Authors: Rudolf M. Füchslin, Helmut Hauser, Irene Poli, Roberto Serra, Marco Vilani, Stephan Scheidegger, and Mathias S. Weyland
Chapter 19: The Morphological Computation Principles as a New Paradigm for Robotic Design
Abstract: A theory, by definition, is a generalization of some phenomenon observations, and a principle is a law or a rule that should be followed as a guideline. Their formalization is a creative process, which faces specific and attested steps. The following sections reproduce this logical flow by expressing the principle of Morphological Computation as a timeline: firstly the observations of this phenomenon in Nature has been reported in relation with some recent theories, afterward it has been linked with the current applications in artificial systems and finally the further applications, challenges and objectives will project this principle into future scenarios.

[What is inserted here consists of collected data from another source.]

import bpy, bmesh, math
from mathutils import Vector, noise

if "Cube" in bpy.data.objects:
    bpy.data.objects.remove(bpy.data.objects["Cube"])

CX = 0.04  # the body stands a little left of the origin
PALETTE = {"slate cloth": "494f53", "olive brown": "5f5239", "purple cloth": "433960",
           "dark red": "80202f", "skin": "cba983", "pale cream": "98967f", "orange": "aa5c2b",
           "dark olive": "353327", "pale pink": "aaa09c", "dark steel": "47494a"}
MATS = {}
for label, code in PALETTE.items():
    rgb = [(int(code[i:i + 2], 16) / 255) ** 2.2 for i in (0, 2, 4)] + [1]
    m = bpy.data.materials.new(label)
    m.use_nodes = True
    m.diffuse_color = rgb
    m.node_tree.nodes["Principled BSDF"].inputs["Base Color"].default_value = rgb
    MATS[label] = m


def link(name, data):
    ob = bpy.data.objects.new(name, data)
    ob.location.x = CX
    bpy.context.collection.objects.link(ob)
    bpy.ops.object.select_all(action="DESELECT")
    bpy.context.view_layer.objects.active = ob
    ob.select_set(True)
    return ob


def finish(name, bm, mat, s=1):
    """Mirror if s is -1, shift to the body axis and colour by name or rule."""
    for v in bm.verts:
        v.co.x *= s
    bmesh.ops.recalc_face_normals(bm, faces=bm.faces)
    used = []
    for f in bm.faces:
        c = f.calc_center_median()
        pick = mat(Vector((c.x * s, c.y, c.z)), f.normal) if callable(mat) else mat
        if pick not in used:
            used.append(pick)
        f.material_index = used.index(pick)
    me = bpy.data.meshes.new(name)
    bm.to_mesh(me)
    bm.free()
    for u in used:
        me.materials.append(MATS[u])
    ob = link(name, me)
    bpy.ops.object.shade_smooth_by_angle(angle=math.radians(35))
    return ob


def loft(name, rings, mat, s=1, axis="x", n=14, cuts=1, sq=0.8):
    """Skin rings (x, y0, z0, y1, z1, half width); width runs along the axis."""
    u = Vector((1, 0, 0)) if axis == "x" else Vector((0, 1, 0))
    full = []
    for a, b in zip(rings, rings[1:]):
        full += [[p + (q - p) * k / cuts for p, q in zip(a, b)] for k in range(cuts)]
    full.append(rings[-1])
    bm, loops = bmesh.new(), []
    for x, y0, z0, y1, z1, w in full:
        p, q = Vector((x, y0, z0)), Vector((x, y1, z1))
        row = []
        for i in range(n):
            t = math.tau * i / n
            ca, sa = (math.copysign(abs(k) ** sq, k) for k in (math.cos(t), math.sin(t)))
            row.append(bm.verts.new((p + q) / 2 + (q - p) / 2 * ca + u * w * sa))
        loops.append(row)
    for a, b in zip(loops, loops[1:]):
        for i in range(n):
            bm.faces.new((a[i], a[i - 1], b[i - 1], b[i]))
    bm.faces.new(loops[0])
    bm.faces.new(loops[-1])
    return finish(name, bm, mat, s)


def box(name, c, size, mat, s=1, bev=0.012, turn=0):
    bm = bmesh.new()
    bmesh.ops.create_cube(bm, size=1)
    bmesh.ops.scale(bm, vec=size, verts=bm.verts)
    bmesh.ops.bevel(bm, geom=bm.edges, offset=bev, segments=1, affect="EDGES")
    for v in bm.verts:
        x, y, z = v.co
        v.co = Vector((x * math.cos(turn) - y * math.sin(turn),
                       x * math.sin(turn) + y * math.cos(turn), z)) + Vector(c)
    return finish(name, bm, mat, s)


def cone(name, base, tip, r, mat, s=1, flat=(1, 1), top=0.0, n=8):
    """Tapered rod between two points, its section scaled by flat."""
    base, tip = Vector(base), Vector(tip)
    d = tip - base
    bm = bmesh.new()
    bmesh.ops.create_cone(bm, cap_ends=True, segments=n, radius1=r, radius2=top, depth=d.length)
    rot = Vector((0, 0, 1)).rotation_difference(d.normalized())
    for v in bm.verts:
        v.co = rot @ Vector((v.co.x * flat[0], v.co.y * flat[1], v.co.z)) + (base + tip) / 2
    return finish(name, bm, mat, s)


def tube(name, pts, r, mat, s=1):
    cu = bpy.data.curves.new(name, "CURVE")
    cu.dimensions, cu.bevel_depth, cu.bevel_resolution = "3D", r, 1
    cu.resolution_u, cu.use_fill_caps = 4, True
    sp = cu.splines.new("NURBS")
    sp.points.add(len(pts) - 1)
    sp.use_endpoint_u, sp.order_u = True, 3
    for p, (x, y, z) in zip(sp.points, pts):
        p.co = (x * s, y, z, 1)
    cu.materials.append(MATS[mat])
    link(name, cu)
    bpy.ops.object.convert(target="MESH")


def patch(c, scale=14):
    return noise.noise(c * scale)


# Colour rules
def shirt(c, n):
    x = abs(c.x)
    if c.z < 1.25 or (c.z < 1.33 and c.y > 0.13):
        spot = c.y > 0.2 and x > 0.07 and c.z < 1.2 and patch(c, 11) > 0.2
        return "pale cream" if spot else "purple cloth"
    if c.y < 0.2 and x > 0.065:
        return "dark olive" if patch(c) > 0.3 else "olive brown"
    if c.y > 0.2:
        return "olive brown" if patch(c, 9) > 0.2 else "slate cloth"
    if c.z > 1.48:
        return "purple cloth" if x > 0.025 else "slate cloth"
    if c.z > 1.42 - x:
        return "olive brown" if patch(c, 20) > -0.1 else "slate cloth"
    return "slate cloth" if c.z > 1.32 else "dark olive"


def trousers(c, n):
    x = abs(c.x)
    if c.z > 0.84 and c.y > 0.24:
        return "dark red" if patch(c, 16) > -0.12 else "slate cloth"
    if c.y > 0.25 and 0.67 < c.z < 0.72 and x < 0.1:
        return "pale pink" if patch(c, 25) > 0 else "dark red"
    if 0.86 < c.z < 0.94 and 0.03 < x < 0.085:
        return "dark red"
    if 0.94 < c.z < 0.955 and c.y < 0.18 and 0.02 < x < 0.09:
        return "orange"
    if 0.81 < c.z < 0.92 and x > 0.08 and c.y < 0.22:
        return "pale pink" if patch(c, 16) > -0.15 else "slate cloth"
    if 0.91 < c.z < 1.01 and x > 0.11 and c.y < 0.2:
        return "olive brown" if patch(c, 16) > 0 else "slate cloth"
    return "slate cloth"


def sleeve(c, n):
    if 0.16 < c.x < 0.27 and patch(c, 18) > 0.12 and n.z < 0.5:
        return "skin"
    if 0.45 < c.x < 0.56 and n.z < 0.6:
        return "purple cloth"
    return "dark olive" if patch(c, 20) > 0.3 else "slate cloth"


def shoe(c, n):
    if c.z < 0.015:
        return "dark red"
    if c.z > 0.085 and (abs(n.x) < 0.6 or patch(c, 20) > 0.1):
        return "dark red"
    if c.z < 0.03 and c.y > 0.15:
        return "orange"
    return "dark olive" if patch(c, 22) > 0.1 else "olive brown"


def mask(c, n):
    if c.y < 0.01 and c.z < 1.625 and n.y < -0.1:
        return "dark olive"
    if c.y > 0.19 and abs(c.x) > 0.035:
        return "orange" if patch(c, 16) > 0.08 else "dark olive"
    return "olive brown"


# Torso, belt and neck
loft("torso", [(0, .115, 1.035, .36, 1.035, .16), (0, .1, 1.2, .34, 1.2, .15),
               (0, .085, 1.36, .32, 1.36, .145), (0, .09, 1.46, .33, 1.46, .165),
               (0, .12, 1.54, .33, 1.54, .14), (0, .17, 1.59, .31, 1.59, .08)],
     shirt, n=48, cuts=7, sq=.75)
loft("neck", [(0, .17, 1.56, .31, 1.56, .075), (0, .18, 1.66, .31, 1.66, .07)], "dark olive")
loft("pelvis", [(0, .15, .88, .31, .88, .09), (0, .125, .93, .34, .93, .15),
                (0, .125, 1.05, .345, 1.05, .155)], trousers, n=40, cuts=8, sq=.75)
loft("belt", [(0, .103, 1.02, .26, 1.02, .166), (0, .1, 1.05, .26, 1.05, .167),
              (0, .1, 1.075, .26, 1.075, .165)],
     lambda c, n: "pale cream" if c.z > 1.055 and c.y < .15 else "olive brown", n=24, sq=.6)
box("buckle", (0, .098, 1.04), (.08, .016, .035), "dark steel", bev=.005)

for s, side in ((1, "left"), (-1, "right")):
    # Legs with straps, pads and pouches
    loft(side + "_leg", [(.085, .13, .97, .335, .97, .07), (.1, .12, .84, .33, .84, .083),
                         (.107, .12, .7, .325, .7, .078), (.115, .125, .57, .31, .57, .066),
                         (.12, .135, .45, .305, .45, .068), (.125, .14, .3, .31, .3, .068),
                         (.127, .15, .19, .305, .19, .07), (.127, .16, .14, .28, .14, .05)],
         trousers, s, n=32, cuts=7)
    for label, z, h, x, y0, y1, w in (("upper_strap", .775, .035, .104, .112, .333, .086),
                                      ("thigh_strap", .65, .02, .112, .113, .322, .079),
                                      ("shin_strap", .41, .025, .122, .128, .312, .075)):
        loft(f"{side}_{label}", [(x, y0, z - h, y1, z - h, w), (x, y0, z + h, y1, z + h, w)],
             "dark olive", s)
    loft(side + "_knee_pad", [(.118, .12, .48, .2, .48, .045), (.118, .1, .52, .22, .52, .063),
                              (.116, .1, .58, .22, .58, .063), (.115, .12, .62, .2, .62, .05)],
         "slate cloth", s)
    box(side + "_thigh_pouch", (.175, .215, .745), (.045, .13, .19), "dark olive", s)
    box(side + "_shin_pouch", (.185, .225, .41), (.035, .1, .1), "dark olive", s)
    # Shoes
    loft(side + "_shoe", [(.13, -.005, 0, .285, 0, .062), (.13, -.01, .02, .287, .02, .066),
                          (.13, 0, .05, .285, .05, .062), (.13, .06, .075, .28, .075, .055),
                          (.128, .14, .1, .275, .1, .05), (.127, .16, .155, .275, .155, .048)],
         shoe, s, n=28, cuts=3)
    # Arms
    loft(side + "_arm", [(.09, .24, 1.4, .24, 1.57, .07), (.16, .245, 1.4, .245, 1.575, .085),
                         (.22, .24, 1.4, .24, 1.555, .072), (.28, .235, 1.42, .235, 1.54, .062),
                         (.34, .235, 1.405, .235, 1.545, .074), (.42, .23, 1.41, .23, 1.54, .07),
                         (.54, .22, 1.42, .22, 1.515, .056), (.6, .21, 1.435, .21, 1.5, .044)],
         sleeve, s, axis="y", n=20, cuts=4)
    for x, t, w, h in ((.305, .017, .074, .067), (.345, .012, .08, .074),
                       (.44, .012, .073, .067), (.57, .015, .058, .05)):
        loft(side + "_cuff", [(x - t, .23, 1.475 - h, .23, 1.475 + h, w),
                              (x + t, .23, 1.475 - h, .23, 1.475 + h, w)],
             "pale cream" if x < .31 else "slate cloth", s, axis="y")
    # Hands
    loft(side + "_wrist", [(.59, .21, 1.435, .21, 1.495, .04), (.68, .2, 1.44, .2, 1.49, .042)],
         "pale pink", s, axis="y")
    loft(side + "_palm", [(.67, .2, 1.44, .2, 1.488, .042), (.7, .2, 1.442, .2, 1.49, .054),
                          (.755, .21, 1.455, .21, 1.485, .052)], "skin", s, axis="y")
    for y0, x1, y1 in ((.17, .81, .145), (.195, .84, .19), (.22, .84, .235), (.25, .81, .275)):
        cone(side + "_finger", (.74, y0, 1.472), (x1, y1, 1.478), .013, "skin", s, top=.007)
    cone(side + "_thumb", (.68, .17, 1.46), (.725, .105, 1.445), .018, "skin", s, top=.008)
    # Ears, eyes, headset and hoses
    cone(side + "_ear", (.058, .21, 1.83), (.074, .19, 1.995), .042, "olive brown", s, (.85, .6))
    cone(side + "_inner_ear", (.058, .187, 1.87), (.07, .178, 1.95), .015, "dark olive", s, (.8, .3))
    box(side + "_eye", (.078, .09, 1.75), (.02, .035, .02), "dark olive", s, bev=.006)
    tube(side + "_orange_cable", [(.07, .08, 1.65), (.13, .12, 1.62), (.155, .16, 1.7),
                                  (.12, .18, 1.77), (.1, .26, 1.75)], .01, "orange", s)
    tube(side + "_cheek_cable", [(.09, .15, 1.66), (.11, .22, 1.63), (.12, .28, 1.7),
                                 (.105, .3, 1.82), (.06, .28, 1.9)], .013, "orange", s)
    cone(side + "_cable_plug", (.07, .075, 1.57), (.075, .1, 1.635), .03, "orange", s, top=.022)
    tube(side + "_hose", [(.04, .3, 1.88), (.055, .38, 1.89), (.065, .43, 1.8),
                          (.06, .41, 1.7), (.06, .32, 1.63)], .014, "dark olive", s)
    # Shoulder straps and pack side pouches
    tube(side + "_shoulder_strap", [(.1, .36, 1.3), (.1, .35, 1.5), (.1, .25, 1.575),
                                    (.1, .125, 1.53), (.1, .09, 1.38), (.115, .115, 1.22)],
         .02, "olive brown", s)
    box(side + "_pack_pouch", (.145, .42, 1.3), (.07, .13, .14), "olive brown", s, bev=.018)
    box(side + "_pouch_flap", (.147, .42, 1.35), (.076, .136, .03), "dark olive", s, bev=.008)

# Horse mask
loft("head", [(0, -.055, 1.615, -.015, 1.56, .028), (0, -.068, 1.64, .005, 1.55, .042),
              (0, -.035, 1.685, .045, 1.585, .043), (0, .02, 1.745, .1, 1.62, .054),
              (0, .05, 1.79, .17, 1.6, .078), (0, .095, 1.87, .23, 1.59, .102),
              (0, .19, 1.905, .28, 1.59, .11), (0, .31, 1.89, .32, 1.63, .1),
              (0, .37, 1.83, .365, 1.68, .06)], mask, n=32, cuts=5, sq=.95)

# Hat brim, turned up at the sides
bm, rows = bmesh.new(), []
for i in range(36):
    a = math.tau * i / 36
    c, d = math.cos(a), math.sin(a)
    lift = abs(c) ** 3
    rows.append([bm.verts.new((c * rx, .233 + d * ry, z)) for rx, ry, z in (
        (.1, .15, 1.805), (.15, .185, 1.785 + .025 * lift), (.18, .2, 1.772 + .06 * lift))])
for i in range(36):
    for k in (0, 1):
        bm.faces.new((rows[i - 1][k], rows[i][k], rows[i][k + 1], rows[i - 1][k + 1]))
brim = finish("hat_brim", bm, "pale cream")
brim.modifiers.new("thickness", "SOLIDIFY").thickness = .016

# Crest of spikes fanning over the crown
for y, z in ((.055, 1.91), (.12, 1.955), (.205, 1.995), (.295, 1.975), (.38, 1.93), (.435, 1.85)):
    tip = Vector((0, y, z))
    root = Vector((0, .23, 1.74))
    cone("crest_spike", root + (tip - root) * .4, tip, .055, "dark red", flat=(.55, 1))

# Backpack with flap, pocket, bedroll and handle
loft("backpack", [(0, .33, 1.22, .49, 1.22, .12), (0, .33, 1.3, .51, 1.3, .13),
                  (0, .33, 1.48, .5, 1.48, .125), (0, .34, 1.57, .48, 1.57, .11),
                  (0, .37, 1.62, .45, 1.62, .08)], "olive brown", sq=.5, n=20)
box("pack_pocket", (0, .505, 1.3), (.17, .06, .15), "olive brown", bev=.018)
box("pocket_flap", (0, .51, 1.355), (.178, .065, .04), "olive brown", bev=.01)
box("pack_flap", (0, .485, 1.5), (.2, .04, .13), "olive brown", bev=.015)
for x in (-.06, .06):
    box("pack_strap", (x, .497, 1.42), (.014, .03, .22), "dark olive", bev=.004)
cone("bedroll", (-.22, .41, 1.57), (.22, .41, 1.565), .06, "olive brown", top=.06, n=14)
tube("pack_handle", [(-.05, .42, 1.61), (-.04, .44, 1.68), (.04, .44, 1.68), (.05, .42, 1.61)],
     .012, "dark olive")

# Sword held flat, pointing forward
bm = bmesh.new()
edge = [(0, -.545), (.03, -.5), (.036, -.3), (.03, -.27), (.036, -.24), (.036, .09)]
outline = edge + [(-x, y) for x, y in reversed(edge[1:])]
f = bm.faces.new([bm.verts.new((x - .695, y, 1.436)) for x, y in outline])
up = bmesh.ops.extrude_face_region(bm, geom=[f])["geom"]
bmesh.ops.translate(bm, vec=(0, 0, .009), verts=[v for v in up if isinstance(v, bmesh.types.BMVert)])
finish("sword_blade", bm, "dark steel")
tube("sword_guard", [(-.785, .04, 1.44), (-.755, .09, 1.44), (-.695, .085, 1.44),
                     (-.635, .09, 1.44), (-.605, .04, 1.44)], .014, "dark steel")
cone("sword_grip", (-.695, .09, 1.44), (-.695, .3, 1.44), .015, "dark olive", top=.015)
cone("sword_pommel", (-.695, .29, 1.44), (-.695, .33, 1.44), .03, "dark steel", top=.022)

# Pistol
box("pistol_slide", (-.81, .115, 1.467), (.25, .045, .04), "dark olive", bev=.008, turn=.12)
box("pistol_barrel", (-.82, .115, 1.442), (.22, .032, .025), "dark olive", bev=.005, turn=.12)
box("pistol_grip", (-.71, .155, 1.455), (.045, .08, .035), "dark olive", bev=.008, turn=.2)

Authors: Davide Zambrano, Matteo Cianchetti, and Cecilia Laschi
Chapter 20: Morphological Computation - The Body as a Computational Resource
Abstract: Recently, two theoretical models for morphological computation have been proposed [13, 14]. Based on a rigorous mathematical framework and simulations it has been demonstrated that compliant, complex physical bodies can be effectively employed as computational resources. Even more recent work showed that these models are not only of theoretical nature, but are also applicable to a number of different soft robotic platforms. Motivated by these encouraging results we dis- cuss a number of remarkable implications when real physical bodies are employed as computational resources.
Authors: Helmut Hauser, Kohei Nakajima, and Rudolf M. Füchslin